7:25 p.m.: Charlotte stylist Whitley Hamlin and J.T. Posh owner Tracy Auten discover a smear of makeup on the right pant leg of a gold jumpsuit worn by model Malayka Viney. The jumpsuit fabric is shiny and pattern-less, so any blemish shows.
Hamlin sprints around the model preparation area and rounds up Q-tips, makeup sponges and club soda, and gets to work. Within two minutes of dabbing, the stain is gone.
7:45 p.m.: As guests are called to their seats and the models line up for their march toward the runway, 18-year-old model Morgan Styers thinks back to her first modeling gig, which was Loukas’ Style Night Out several years back.

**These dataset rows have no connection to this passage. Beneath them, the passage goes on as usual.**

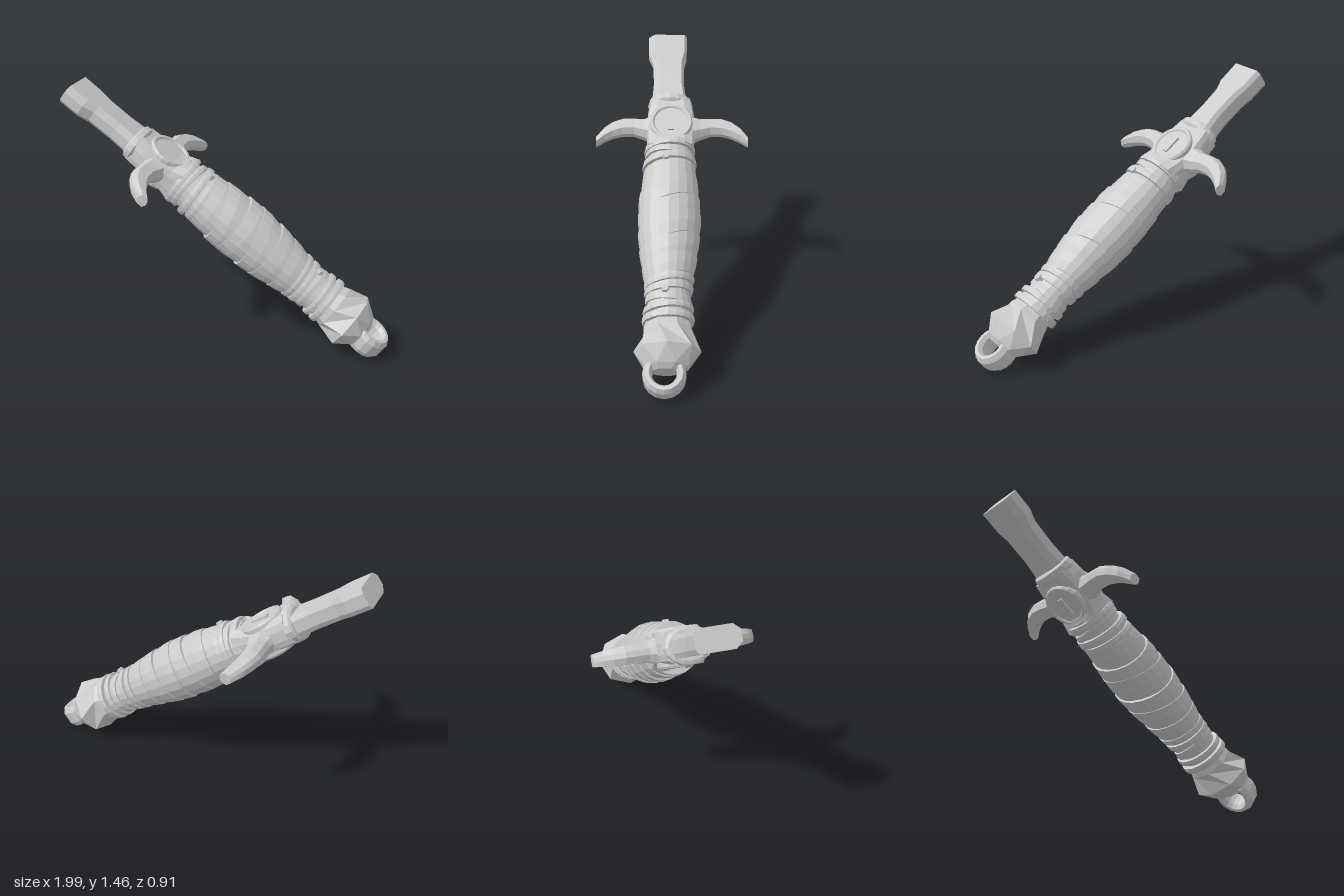
import * as THREE from 'three';

const mat = new THREE.MeshStandardMaterial({ color: 0xcccccc, flatShading: true });

// Skin closed cross-sections (counter-clockwise about the travel direction), optionally capped.
function loft(sections, caps = true) {
  const pos = [];
  const tri = (a, b, c) => pos.push(...a, ...b, ...c);
  const n = sections[0].length;
  for (let i = 0; i < sections.length - 1; i++) {
    for (let j = 0; j < n; j++) {
      const k = (j + 1) % n, s = sections[i], t = sections[i + 1];
      tri(s[j], s[k], t[j]);
      tri(s[k], t[k], t[j]);
    }
  }
  if (caps) {
    const first = sections[0], last = sections[sections.length - 1];
    for (let j = 1; j < n - 1; j++) {
      tri(first[0], first[j + 1], first[j]);
      tri(last[0], last[j], last[j + 1]);
    }
  }
  const g = new THREE.BufferGeometry();
  g.setAttribute('position', new THREE.Float32BufferAttribute(pos, 3));
  g.computeVertexNormals();
  return g;
}

// Oval section across the long (x) axis.
function oval(x, ry, rz, cz = 0, sides = 16, turn = 0) {
  return Array.from({ length: sides }, (_, i) => {
    const a = (i + turn) / sides * Math.PI * 2;
    return [x, ry * Math.cos(a), cz + rz * Math.sin(a)];
  });
}

// Grip radius along its length.
const gripProfile = [[0.8, 0.125], [0.92, 0.135], [1.02, 0.145], [1.2, 0.166], [1.36, 0.164],
  [1.52, 0.15], [1.66, 0.132], [1.76, 0.118], [1.96, 0.118]];
function gripRadius(x) {
  for (let i = 1; i < gripProfile.length; i++) {
    const [x0, r0] = gripProfile[i - 1], [x1, r1] = gripProfile[i];
    if (x <= x1) return THREE.MathUtils.mapLinear(Math.max(x, x0), x0, x1, r0, r1);
  }
  return 0.118;
}

// Slanted strap around the grip; lift is the height of its two edges.
function strap(x, width, lift0, lift1, tilt, phase) {
  const row = (f, lift) => Array.from({ length: 20 }, (_, i) => {
    const a = i / 20 * Math.PI * 2;
    const u = x + f * width / 2 + tilt * Math.cos(a - phase);
    const r = gripRadius(u) + lift;
    return [u, r * Math.cos(a), 0.012 + r * Math.sin(a)];
  });
  return loft([row(-1, -0.012), row(-0.94, lift0), row(0, (lift0 + lift1) / 2 + 0.003),
    row(0.94, lift1), row(1, -0.012)], false);
}

export function createModel() {
  const model = new THREE.Group();
  model.name = 'dagger';
  // The x axis of this group runs from the blade end to the pommel ring.
  const body = new THREE.Group();
  body.name = 'slantedDagger';
  body.rotation.z = -0.614;
  body.position.set(-0.965, 1.4, 0);
  model.add(body);
  const add = (name, geometry, x = 0, y = 0, z = 0, parent = body) => {
    const m = new THREE.Mesh(geometry, mat);
    m.name = name;
    m.position.set(x, y, z);
    parent.add(m);
    return m;
  };

  // Blade stub: bevelled bar with a waist behind the broad end
  const bladeSection = (x, zp, zn) => [
    [x, 0.063, zn + 0.015], [x, 0.063, zp - 0.038], [x, 0.03, zp], [x, -0.03, zp],
    [x, -0.063, zp - 0.038], [x, -0.063, zn + 0.015], [x, -0.035, zn], [x, 0.035, zn]];
  add('blade', loft([[0, 0.152, -0.09], [0.13, 0.15, -0.088], [0.2, 0.122, -0.072],
    [0.36, 0.115, -0.07], [0.5, 0.125, -0.088]].map(s => bladeSection(...s))));

  // Collar where the blade enters the guard
  add('collar', loft([[0.465, 0.085, 0.115], [0.475, 0.105, 0.13], [0.51, 0.108, 0.138],
    [0.525, 0.092, 0.128]].map(([x, a, b]) => oval(x, a, b, 0.012))));

  // Guard block with rounded-rectangle sections
  const guardSection = (x, h, w) => [[1, 0.6], [0.75, 0.92], [0.35, 1], [-0.35, 1], [-0.75, 0.92],
    [-1, 0.6], [-1, -0.6], [-0.75, -0.92], [-0.35, -1], [0.35, -1], [0.75, -0.92], [1, -0.6]]
    .map(([a, b]) => [x, a * h, 0.008 + b * w]);
  add('guardBlock', loft([[0.5, 0.09, 0.125], [0.57, 0.088, 0.138], [0.68, 0.088, 0.148],
    [0.77, 0.1, 0.142], [0.84, 0.13, 0.14]].map(s => guardSection(...s))));

  // Curved guard arms: [z, centre x, half width, half thickness]
  const armPath = [[0.12, 0.68, 0.085, 0.07], [0.17, 0.675, 0.066, 0.058], [0.23, 0.662, 0.056, 0.052],
    [0.3, 0.662, 0.056, 0.05], [0.36, 0.682, 0.054, 0.046], [0.41, 0.715, 0.047, 0.042],
    [0.457, 0.765, 0.03, 0.034]];
  for (const side of [1, -1]) {
    const sections = armPath.map(([z, x, w, h]) => {
      const s = [[1, 0.3], [0.55, 1], [-0.55, 1], [-1, 0.3], [-1, -0.3], [-0.55, -1], [0.55, -1], [1, -0.3]]
        .map(([a, b]) => [x + a * w, b * h, side * z]);
      return side > 0 ? s : s.reverse();
    });
    add(side > 0 ? 'leftGuardArm' : 'rightGuardArm', loft(sections));
  }

  // Round medallion on both faces of the guard, with a recessed centre and a raised bar
  const rim = [[0.13, 0.05], [0.13, 0.094], [0.122, 0.106], [0.108, 0.106], [0.1, 0.096], [0, 0.096]]
    .map(p => new THREE.Vector2(...p));
  for (const face of [0, 1]) {
    const medallion = new THREE.Group();
    medallion.name = face ? 'lowerMedallion' : 'upperMedallion';
    medallion.position.set(0.68, 0, 0.006);
    medallion.rotation.x = face * Math.PI;
    body.add(medallion);
    add('medallionRim', new THREE.LatheGeometry(rim, 20), 0, 0, 0, medallion);
    add('medallionBar', new THREE.BoxGeometry(0.11, 0.016, 0.034), 0.005, 0.1, 0, medallion);
  }

  // Grip core
  add('gripCore', loft(gripProfile.map(([x, r]) => oval(x, r, r, 0.012, 20))));

  // Cord rings at both ends of the grip: [x, width, lift, tilt]
  [[0.835, 0.045, 0.022, 0.008], [0.885, 0.04, 0.014, -0.012], [0.935, 0.045, 0.022, 0.015],
    [0.99, 0.05, 0.012, 0.02], [1.71, 0.04, 0.014, 0.02], [1.76, 0.04, 0.016, 0.012],
    [1.82, 0.05, 0.01, -0.01], [1.875, 0.035, 0.022, 0.01], [1.93, 0.04, 0.026, 0.005]]
    .forEach(([x, w, lift, tilt]) => add('cordRing', strap(x, w, lift, lift, tilt, Math.PI / 2)));

  // Overlapping slanted wraps: [x, width, lift at each edge, tilt, phase]
  [[1.06, 0.14, 0.014, 0.004, 0.04, 1.5], [1.17, 0.15, 0.018, 0.006, 0.06, 1.9],
    [1.29, 0.16, 0.016, 0.008, 0.05, 1.2], [1.41, 0.15, 0.02, 0.01, 0.06, 1.8],
    [1.53, 0.15, 0.02, 0.008, 0.05, 1.3], [1.64, 0.12, 0.016, 0.006, 0.035, 1.7]]
    .forEach(w => add('gripWrap', strap(...w)));

  // Hexagonal studs on the wraps
  for (const [x, y] of [[0.955, 0.155], [1.79, 0.132]]) {
    add('stud', new THREE.CylinderGeometry(0.02, 0.026, 0.03, 6), x, y, 0.03);
  }

  // Faceted pommel; half-step turns give triangular facets
  add('pommel', loft([oval(1.94, 0.12, 0.125, 0.015, 8, 0.5), oval(1.99, 0.14, 0.14, 0.015, 8, 0.5),
    oval(2.11, 0.168, 0.186, 0.015, 8), oval(2.2, 0.1, 0.13, 0.02, 8, 0.5),
    oval(2.225, 0.06, 0.09, 0.025, 8, 0.5)]));

  // Bevelled ring at the end of the pommel
  const ringProfile = [[0.068, 0.04], [0.068, -0.04], [0.082, -0.066], [0.102, -0.066], [0.119, -0.035],
    [0.119, 0.035], [0.102, 0.066], [0.082, 0.066], [0.068, 0.04]].map(p => new THREE.Vector2(...p));
  add('pommelRing', new THREE.LatheGeometry(ringProfile, 16), 2.245, 0, 0.03);

  return model;
}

Styers moved to Los Angeles last October to pursue modeling and acting. Since then, she’s landed three magazine covers and parts in two short movies, but made a point to plan a visit home to coincide with tonight’s show.
“It’s what got me into modeling, and it just seemed so nostalgic and lovely” to be back, she said.
8:15 p.m.: The models are lined up just offstage, and Sinem “Cici” Bingol is No. 1 in line, in a turtleneck sweater and heavy woven wool skirt from Fifi’s Boutique.
Bingol, a professional model and preschool teacher from Turkey, says she never gets nervous before walking the runway. “I get really excited, and I want to impress people,” she says. “I’m confident. I believe I’ll do great.”
8:25 p.m.: Effie Loukas, decked out in a white sequined ballgown, stands off-stage, just behind the white curtain separating her from the audience. It’s 80 degrees and humid, and she adjusts her dress up and down so her legs can breathe. “God has been playing with me all day today,” she jokes, referring to the off-and-on rain.
8:42 p.m.: After introductions by local fashion blogger Melissa Hess, Loukas and WSOC-TV anchor Natalie Pasquarella, Bingol takes the stage to “Summer” by Calvin Harris – appropriate, because the outdoor venue is sauna-like.
9:16 p.m.: Models release dozens of balloons into the air, signaling the end of the show and the show’s alliance with Carolina Breast Friends. As if on cue, it starts to drizzle.